AIM OF THE EXERCISE:
Nothing outside the stretch is wanted. Repeat exactly the lines of the listing below from the one that contains "x = (i - 2) * 0.207" through the one that contains "0.07, BARK, 24)", both ends included.

DATA RECORDS:
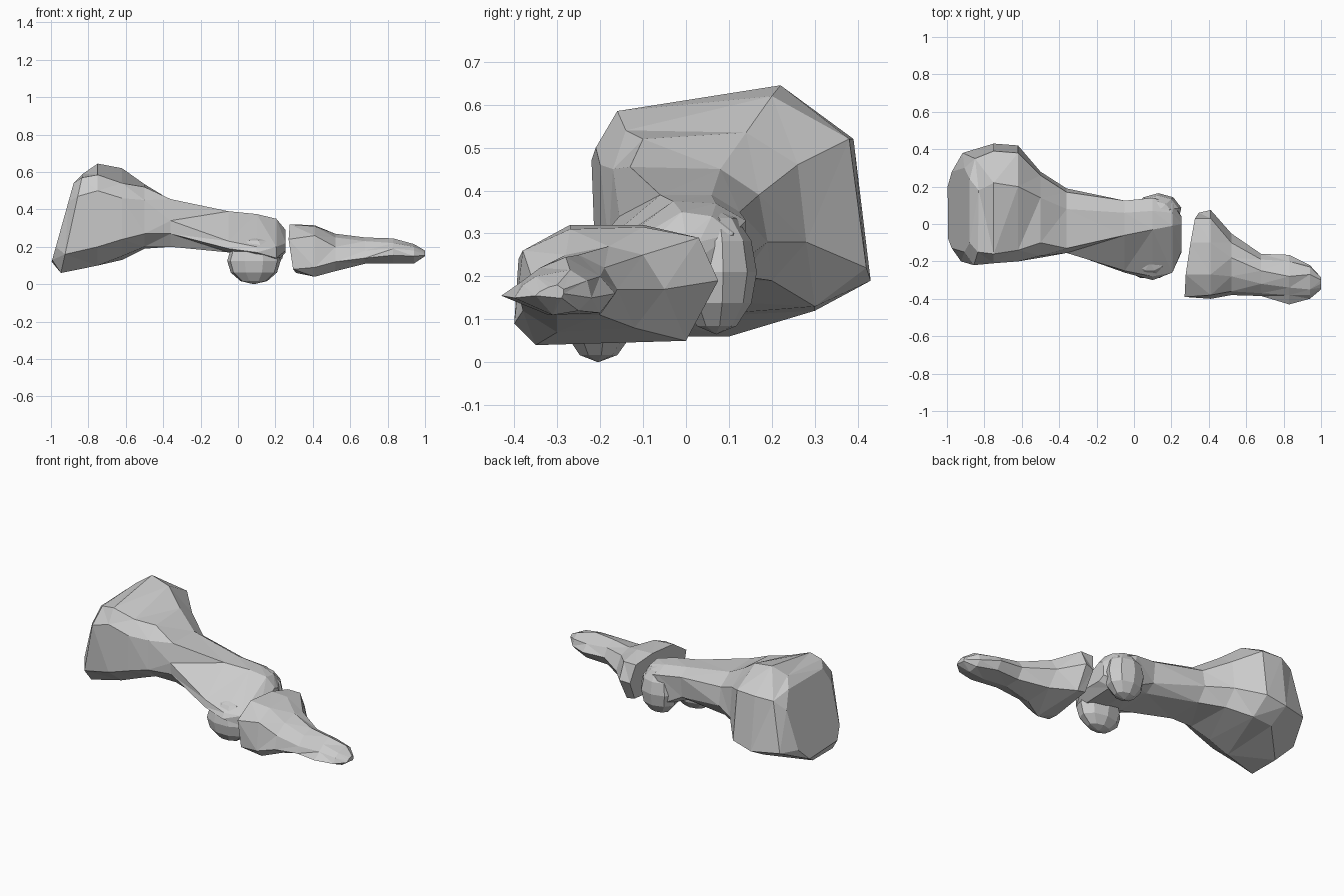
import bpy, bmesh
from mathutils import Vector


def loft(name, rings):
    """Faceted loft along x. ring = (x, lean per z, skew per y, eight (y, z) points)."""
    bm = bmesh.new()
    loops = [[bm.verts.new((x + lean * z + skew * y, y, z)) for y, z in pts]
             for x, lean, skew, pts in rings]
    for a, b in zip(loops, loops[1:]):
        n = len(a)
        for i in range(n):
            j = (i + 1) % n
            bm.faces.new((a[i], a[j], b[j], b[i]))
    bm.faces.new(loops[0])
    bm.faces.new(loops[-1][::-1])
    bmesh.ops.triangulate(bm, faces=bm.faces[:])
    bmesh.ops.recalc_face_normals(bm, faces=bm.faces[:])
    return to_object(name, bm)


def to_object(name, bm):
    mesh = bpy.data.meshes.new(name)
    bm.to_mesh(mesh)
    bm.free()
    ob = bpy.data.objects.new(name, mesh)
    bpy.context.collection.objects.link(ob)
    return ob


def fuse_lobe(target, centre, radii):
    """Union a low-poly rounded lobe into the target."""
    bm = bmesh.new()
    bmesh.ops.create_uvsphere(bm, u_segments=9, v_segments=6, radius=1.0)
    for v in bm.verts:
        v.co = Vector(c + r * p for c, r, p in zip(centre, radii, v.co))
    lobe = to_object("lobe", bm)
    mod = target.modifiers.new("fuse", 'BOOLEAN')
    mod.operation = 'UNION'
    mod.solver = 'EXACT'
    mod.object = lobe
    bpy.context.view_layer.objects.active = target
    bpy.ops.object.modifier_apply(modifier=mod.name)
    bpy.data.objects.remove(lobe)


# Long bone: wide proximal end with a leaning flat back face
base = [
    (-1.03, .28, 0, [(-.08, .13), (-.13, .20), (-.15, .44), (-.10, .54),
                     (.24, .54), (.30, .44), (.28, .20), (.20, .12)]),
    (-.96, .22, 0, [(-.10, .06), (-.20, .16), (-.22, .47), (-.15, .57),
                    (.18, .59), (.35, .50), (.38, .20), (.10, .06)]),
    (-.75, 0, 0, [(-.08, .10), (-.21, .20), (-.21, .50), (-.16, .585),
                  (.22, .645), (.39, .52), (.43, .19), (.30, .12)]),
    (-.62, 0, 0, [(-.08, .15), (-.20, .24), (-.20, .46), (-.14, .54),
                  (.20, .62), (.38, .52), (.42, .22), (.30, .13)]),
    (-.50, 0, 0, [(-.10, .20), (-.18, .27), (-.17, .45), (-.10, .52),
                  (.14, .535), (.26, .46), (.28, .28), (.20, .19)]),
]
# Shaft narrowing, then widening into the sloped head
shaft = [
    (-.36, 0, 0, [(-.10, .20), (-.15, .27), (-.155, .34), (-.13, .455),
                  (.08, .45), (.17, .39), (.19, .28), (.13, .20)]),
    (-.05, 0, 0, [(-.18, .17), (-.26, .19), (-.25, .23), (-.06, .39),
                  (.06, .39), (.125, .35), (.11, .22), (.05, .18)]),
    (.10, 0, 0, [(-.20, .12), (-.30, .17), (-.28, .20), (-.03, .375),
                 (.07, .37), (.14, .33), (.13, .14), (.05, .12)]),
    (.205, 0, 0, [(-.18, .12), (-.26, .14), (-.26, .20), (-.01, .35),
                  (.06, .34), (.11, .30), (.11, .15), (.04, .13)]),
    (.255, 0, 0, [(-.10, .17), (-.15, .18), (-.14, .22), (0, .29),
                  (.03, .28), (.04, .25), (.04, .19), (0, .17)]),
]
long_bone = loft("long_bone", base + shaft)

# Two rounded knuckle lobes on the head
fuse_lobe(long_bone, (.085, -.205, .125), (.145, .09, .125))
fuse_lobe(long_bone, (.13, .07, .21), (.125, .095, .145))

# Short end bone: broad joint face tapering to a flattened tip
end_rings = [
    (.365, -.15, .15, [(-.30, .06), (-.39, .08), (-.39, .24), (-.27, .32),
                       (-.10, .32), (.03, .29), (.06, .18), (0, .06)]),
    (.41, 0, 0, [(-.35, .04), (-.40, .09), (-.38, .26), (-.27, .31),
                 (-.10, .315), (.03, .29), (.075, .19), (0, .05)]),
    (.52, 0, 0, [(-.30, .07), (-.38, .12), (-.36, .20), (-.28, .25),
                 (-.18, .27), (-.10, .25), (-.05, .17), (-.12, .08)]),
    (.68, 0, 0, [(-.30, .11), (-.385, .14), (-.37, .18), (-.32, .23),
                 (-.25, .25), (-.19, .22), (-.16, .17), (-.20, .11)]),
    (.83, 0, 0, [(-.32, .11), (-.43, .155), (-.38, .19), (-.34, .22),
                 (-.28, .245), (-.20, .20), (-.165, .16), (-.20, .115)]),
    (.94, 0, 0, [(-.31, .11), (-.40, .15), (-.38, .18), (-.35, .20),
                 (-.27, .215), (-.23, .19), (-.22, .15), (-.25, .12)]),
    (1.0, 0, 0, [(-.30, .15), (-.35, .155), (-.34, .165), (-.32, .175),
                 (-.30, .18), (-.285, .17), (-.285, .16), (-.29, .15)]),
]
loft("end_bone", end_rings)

==

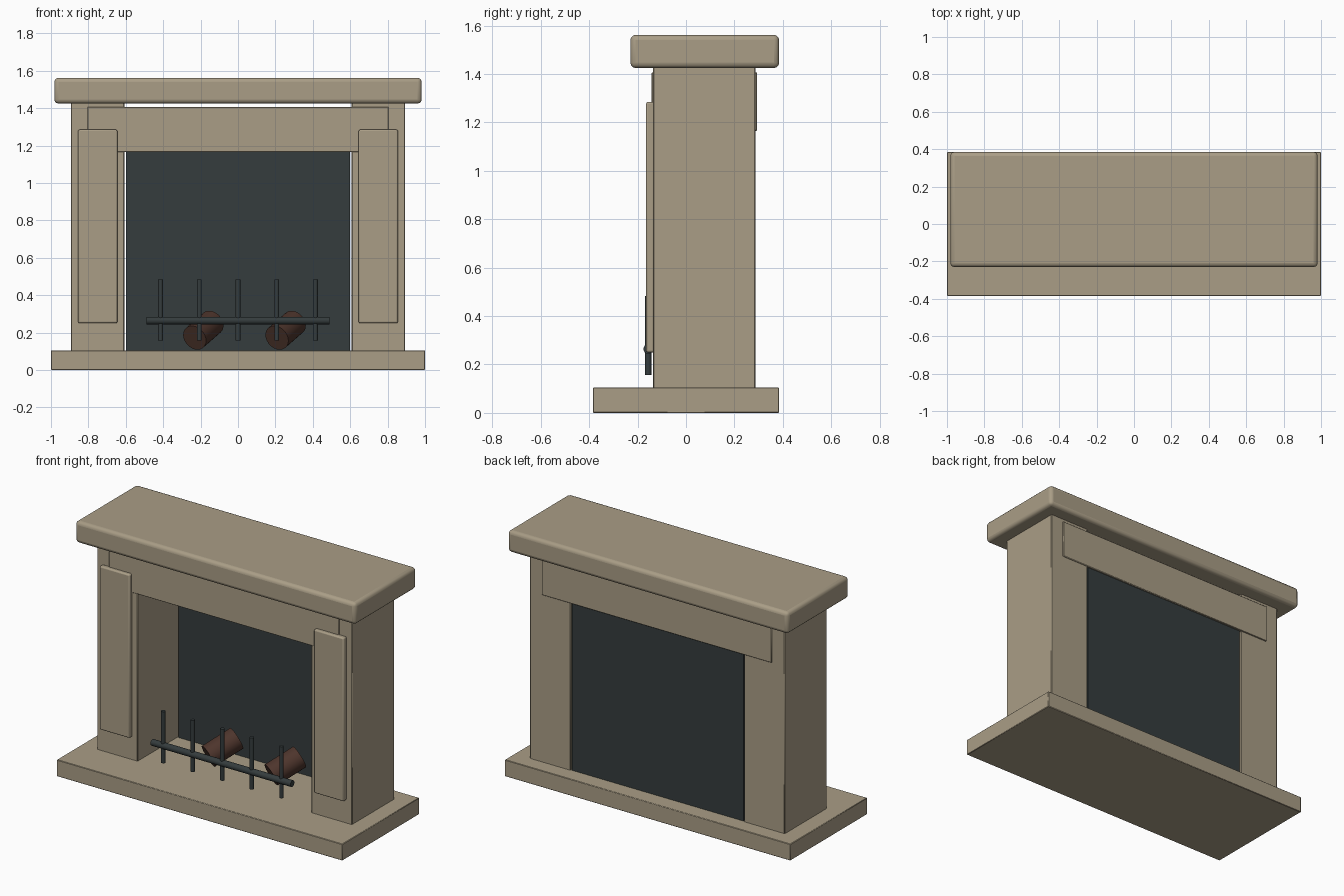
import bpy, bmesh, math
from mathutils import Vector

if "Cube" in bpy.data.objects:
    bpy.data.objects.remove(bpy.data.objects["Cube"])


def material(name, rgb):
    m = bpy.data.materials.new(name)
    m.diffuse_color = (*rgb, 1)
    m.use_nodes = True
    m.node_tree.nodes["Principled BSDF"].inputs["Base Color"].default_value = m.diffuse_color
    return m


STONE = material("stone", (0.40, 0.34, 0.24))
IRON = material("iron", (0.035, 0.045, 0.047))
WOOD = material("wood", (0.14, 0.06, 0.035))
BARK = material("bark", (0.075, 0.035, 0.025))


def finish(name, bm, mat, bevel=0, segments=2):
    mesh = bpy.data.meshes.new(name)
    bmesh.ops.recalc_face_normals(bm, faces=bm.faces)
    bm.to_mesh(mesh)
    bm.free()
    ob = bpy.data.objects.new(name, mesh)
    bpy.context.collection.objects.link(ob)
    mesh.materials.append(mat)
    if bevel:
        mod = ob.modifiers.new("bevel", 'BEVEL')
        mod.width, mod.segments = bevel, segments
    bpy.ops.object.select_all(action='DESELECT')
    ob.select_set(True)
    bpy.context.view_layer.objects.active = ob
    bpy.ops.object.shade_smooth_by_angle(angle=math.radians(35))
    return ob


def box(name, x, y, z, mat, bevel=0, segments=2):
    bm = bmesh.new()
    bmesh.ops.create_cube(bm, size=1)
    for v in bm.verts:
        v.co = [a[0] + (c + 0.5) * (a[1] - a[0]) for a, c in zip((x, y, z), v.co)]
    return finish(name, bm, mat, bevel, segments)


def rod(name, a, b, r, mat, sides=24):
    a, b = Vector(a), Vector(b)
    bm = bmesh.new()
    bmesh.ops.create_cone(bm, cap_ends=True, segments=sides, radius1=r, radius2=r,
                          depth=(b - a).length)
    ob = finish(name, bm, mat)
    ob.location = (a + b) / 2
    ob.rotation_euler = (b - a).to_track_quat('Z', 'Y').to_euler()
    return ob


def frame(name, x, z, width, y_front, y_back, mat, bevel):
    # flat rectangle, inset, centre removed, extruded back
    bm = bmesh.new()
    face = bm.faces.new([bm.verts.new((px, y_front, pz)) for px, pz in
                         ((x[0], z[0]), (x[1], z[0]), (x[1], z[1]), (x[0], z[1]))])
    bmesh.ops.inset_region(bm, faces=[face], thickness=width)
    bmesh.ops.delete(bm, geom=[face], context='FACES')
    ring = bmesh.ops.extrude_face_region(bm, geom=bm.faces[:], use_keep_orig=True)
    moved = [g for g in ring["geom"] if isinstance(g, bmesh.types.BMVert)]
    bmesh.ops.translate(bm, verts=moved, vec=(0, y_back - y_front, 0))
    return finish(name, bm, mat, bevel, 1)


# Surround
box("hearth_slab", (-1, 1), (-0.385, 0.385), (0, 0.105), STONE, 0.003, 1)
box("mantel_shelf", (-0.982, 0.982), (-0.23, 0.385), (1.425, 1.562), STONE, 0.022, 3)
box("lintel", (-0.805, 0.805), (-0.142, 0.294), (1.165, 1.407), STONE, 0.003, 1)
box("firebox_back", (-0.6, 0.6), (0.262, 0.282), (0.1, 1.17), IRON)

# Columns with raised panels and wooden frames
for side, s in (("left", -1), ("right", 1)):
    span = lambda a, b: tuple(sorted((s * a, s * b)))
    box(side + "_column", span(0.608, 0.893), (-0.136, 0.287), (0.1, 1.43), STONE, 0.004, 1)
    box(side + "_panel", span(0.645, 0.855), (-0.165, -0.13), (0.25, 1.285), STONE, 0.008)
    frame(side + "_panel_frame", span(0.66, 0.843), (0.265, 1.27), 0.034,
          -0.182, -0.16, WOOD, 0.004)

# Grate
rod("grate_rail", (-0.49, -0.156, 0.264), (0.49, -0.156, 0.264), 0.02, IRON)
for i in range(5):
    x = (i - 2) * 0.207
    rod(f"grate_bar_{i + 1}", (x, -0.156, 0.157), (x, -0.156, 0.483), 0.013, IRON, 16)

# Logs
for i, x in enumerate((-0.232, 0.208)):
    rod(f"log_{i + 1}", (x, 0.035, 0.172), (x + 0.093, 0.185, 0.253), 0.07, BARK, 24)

RESULT OF THIS EXERCISE:
    x = (i - 2) * 0.207
    rod(f"grate_bar_{i + 1}", (x, -0.156, 0.157), (x, -0.156, 0.483), 0.013, IRON, 16)

# Logs
for i, x in enumerate((-0.232, 0.208)):
    rod(f"log_{i + 1}", (x, 0.035, 0.172), (x + 0.093, 0.185, 0.253), 0.07, BARK, 24)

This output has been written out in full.